[Start of Attachment]

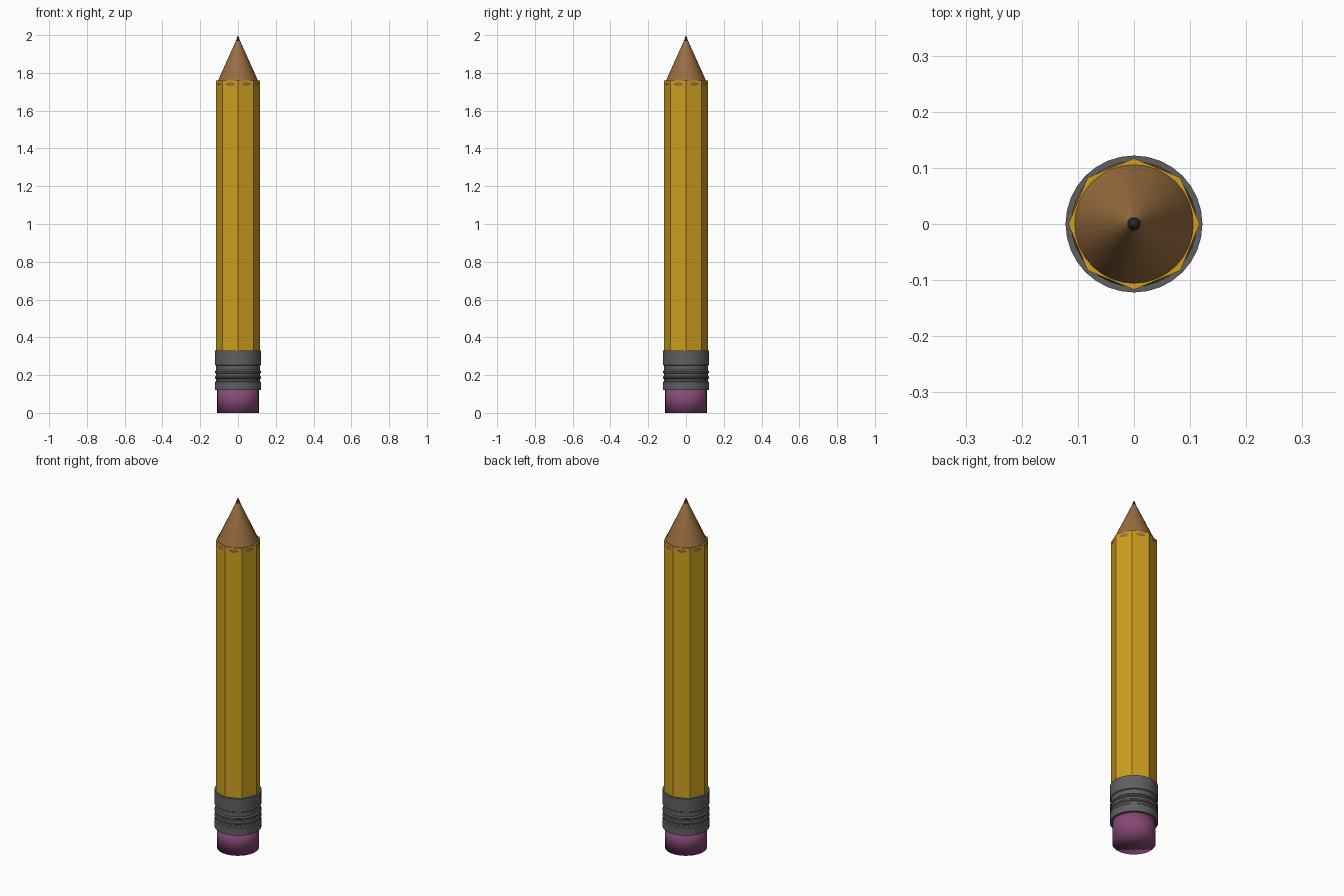
import bpy, bmesh, math

if "Cube" in bpy.data.objects:
    bpy.data.objects.remove(bpy.data.objects["Cube"])

def material(name, rgb):
    m = bpy.data.materials.new(name)
    m.diffuse_color = (*rgb, 1)
    m.use_nodes = True
    m.node_tree.nodes["Principled BSDF"].inputs["Base Color"].default_value = m.diffuse_color
    return m

def lathe(name, profile, sides, mat, smooth_angle=30):
    """Revolve (radius, z) points around z, capping open ends."""
    bm = bmesh.new()
    rings = []
    for r, z in profile:
        if r == 0:
            rings.append([bm.verts.new((0, 0, z))] * sides)
        else:
            rings.append([bm.verts.new((r * math.cos(2 * math.pi * i / sides),
                                        r * math.sin(2 * math.pi * i / sides), z))
                          for i in range(sides)])
    for a, b in zip(rings, rings[1:]):
        for i in range(sides):
            j = (i + 1) % sides
            bm.faces.new(list(dict.fromkeys((a[i], a[j], b[j], b[i]))))
    for ring in (rings[0], rings[-1]):
        if ring[0] is not ring[1]:
            bm.faces.new(ring)
    bmesh.ops.recalc_face_normals(bm, faces=bm.faces)
    me = bpy.data.meshes.new(name)
    bm.to_mesh(me)
    bm.free()
    ob = bpy.data.objects.new(name, me)
    bpy.context.collection.objects.link(ob)
    me.materials.append(mat)
    if smooth_angle:
        bpy.ops.object.select_all(action='DESELECT')
        ob.select_set(True)
        bpy.context.view_layer.objects.active = ob
        bpy.ops.object.shade_smooth_by_angle(angle=math.radians(smooth_angle))
    return ob

yellow = material("yellow_paint", (0.61, 0.345, 0.014))
wood = material("bare_wood", (0.32, 0.155, 0.05))
pink = material("pink_rubber", (0.24, 0.066, 0.18))
metal = material("dark_metal", (0.115, 0.115, 0.115))
black = material("graphite", (0.02, 0.02, 0.02))

# Eight-sided painted body
lathe("body", [(0.117, 0.30), (0.117, 1.76)], 8, yellow, smooth_angle=0)

# Sharpened wood, breaking through the flats to give the scalloped edge
lathe("sharpened_wood", [(0.106, 1.725), (0.112, 1.741), (0.107, 1.757), (0.012, 1.968)],
      32, wood, smooth_angle=50)

# Lead point
lathe("lead", [(0.013, 1.964), (0.009, 1.976), (0, 2.0)], 12, black)

# Metal band with crimped ridges
band = [(0.122, 0.12), (0.122, 0.163)]
for z in (0.19, 0.218):
    band += [(0.117, z - 0.022), (0.117, z - 0.010), (0.122, z - 0.006), (0.122, z + 0.001)]
band += [(0.117, 0.226), (0.117, 0.25), (0.122, 0.254), (0.122, 0.33)]
lathe("ferrule", band, 32, metal)

# Eraser, shaded softly over its bottom edge
lathe("eraser", [(0.11, 0), (0.11, 0.14)], 32, pink, smooth_angle=100)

[End of Attachment]

**TASK ITEM:**
One number only, please: the count of lines in the material holding the word "math".

**YOUR SOLUTION:**
4